BusyTeacher.org YouTube, as well as websites such as wikihow.com, instructables.com, and soyouwanna.com, have an incredible assortment of guides on how to do almost anything, from cutting up onions to making paper airplanes. In this article, I’m going to explain how to adapt a video tutorial into a listening lesson for your ESL/EFL classes. How-to videos contain a number of features which makes them perfect for exploitation in the ESL/EFL classroom: authentic English with natural pronunciation content that relates to everyday life a wide range of topics that can be used images and (in some cases) titles and subtitles which make the meaning clearer the pleasure of learning a useful skill and new English vocabulary at the same time The following sections will guide you through several steps of planning for using a how-to video in class.
Lesson plans Functional language Mind-mapping social encounters – a generic lesson plan (shortlisted for Teaching English British Council Blog of the Month award). [worksheet] Listing advantages and disadvantages (A2). A lesson, focused on character description, using an excellent app I recently did a lesson which had a focus on character description. For my starting point, I used the short film, ‘Junk’. You can find the video below (thank you to The Literacy Shed for finding this great resource): Next, I asked the students to describe the character Jasper to their talk partners. After this, I handed out a silhouette which I had sketched of Jasper, and the pupils had to put sentences about his appearance on the outside and personality on the inside (see below for an example).
Pronunciation priorities Uh-oh! Here comes a ‘Teacher Pete thinking something through out loud’ moment. Tut. I hate these… Playing with PlayPhrase - Anthony Teacher.com When I first learned of PlayPhrase several years ago, I was quite excited about its pedagogic potential, even though I didn’t know exactly what that potential was. I just knew that the site must be useful. PlayPhrase is a kind of pseudo-corpus that allows one to search for words or phrases and then hear/read/see those phrases in short sentences taken from movies and TV shows. It allows you to hear how these words and phrases sound in all their screamed or whispered, connected, unstressed, authentic glory.
The 25 best icebreaker questions for team-building at work If you winced at the word, “icebreaker,” I don’t blame you. Get-to-know-you questions and games tend to feel cheesy. We’ve all been victim to a terribly trite icebreaker with coworkers that made us roll our eyes. I know I have. However reluctantly, you may have realized that you need to break the ice at work. Sense of progress 9.5 of 10: vox pop results Ok, I’ve cheated a bit: the Hofstadter’s Law is affecting not only the time I need for the Sense of Progress series, but also the number of posts! Apparently, this is not the last one. I have had ten respondents on social media so far (thank you all!): not exactly ‘big data’, but very interesting results nonetheless. So: when we think about our own progress, most people look back and try to compare their present achievements with the past. Making lists of tasks and crossing them out is the most popular tool.
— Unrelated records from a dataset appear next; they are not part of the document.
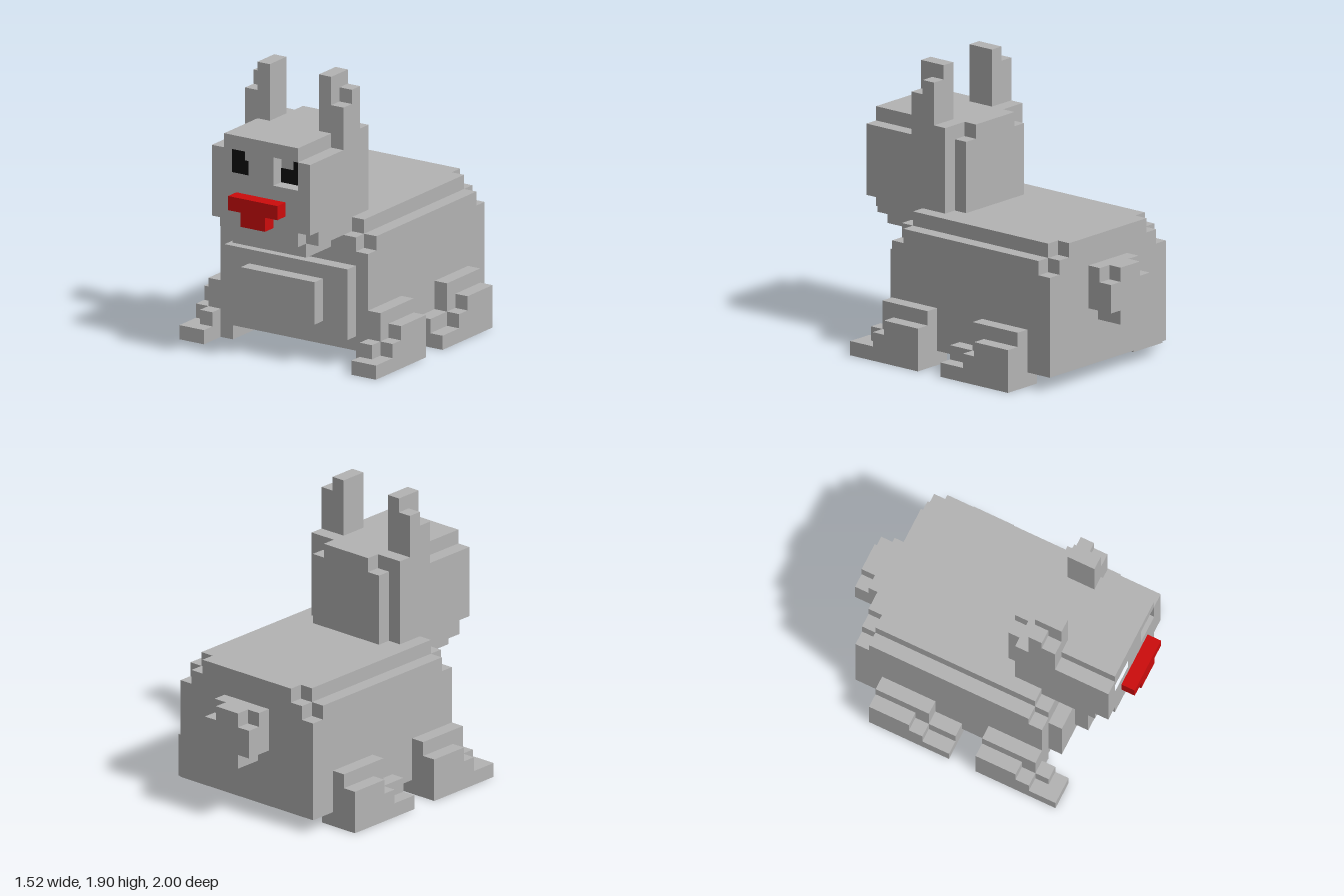
import * as THREE from 'three';

const U = 2 / 21; // one block
const Z0 = 10.5;  // blocks from the tail tip to the centre

export function createModel() {
  const fur = new THREE.MeshStandardMaterial({ color: 0xb3b3b3 });
  fur.name = 'greyFur';
  const red = new THREE.MeshStandardMaterial({ color: 0xcc0c0c });
  red.name = 'redNose';
  const black = new THREE.MeshStandardMaterial({ color: 0x0d0d0d });
  black.name = 'blackEye';

  const model = new THREE.Group();
  model.name = 'blockRabbit';

  const group = (name) => {
    const g = new THREE.Group();
    g.name = name;
    model.add(g);
    return g;
  };

  // Slice between two z values; the outline's +x half runs top to bottom and is mirrored
  function slice(parent, name, half, z0, z1, material = fur, holes = []) {
    const mirrored = half.map(([x, y]) => [-x, y]).reverse();
    const toPoints = (list) => list.map(([x, y]) => new THREE.Vector2(x * U, y * U));
    const shape = new THREE.Shape(toPoints([...half, ...mirrored]));
    for (const h of holes) shape.holes.push(new THREE.Path(toPoints(h)));
    const geo = new THREE.ExtrudeGeometry(shape, { depth: (z1 - z0) * U, bevelEnabled: false });
    const mesh = new THREE.Mesh(geo, material);
    mesh.position.z = (z0 - Z0) * U;
    mesh.name = name;
    parent.add(mesh);
  }

  // Box given by its block limits
  function box(parent, name, [x0, x1], [y0, y1], [z0, z1], material = fur) {
    const geo = new THREE.BoxGeometry(Math.abs(x1 - x0) * U, (y1 - y0) * U, (z1 - z0) * U);
    const mesh = new THREE.Mesh(geo, material);
    mesh.position.set((x0 + x1) / 2 * U, (y0 + y1) / 2 * U, ((z0 + z1) / 2 - Z0) * U);
    mesh.name = name;
    parent.add(mesh);
  }

  // Body with stepped top edges and corners
  const body = group('body');
  const bodyEnd = [[4, 10], [4, 9], [5, 9], [5, 8], [6, 8], [6, 1]];
  slice(body, 'bodyBack', bodyEnd, 2, 3);
  slice(body, 'bodyMiddle', [[5, 10], [5, 9], [6, 9], [6, 1]], 3, 15);
  slice(body, 'bodyFront', bodyEnd, 15, 16);
  slice(body, 'chest', [[5, 7], [5, 2]], 16, 17);
  slice(body, 'chestPatch', [[3, 6], [3, 3]], 17, 18);

  // Tail
  const tail = group('tail');
  slice(tail, 'tailBase', [[2, 8], [2, 5], [1, 5], [1, 4]], 1, 2);
  slice(tail, 'tailTip', [[1, 8], [1, 7], [2, 7], [2, 5], [1, 5], [1, 4]], 0, 1);

  // Head, with eye sockets cut through the face slice
  const head = group('head');
  const socket = (s) => [[s, 13], [3 * s, 13], [3 * s, 15], [s, 15]];
  slice(head, 'headBack', [[2, 16], [2, 15], [3, 15], [3, 8]], 12, 13);
  slice(head, 'headMiddle', [[4, 16], [4, 9], [3, 9], [3, 8]], 13, 16);
  slice(head, 'headFront', [[3, 16], [3, 15], [4, 15], [4, 9], [3, 9], [3, 8]], 16, 19);
  slice(head, 'face', [[3, 16], [3, 15], [4, 15], [4, 10], [3, 10], [3, 9]], 19, 20, fur,
    [socket(1), socket(-1)]);
  slice(head, 'nose', [[2, 12], [2, 11], [1, 11], [1, 10]], 20, 21, red);

  for (const s of [1, -1]) {
    const side = s > 0 ? 'left' : 'right';
    const span = (a, b) => [a * s, b * s];

    // Eye plates at the back of the socket
    box(head, side + 'EyeOuter', span(2, 3), [13, 15], [19, 19.05], black);
    box(head, side + 'EyeInner', span(1, 2), [13, 14], [19, 19.05], black);

    // Ear
    const ear = group(side + 'Ear');
    box(ear, 'earInner', span(2, 3), [16, 20], [14, 16]);
    box(ear, 'earOuter', span(3, 4), [16, 18], [14, 16]);
    box(ear, 'earOuterTip', span(3, 4), [18, 19], [14, 15]);

    // Legs: z0 heel, z1 front of the thigh, paw ending two blocks ahead
    for (const [name, z0, z1, instep] of [['FrontLeg', 12, 16, 1], ['BackLeg', 4, 8, 2]]) {
      const leg = group(side + name);
      const soleFront = name === 'BackLeg' ? z1 + 2 : z1;
      box(leg, 'paw', span(6, 8), [0, 1], [z0, z1 + 2]);
      box(leg, 'sole', span(5, 6), [0, 1], [z0, soleFront]);
      box(leg, 'thighInner', span(6, 7), [1, 4], [z0, z1]);
      box(leg, 'instep', span(6, 7), [1, 2], [z1, z1 + instep]);
      box(leg, 'thighOuter', span(7, 8), [1, 3], [z0, z1 - 1]);
      box(leg, 'thighStep', span(7, 8), [1, 2], [z1 - 1, z1]);
    }
  }
  return model;
}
Get Debating Description Get Debating is a new series of classroom worksheets focusing on debating techniques, structuring effective arguments and finding suitable topics for debate. The pack consists of four worksheets that students can use in the classroom, as well as a glossary of debating terms and accompanying teachers' notes. The four worksheets are: Debater’s Checklist - A step by step checklist to get students ready for debate. Moderator's Guide - A guide for students to use to manage the tricky task of running a debate.In your School - Helps students find issues for debate in school and encourages them to survey their peers to decide which issues to prioritise.In the News Now - Helps students to identify current new stories and topics suitable for debate. Fun discussion of controversial topics - the 'Tap-In Debate' Basically, you need a controversial topic to start. Once you have established a controversial topic, divide your students into two groups; those who agree with the statement and those who disagree. They now prepare their arguments. Once you have done this, arrange your chairs so that there are two hot seats facing each other and then place chairs behind each of the two hot seats (enough for all of your students).
Language learning habits: how to achieve more by trying less Imagine a man who does 70 push-ups a day. What kind of person comes to mind? An intense overachiever with willpower as strong as his biceps? A tanned guy with an intellect as small as his Speedos? Working with Long Videos - Anthony Teacher.com Recently on Twitter there was a nice little thread prompted by Kamila Linková, asking for suggestions on what to do with a long (10 minute) video: And there were a flurry of responses – so many that she wrote this great post entitled “101 Ways to Use a Long Video in the Classroom.” Last term, long lectures were the staple of my content-based US history/advanced speaking and listening course.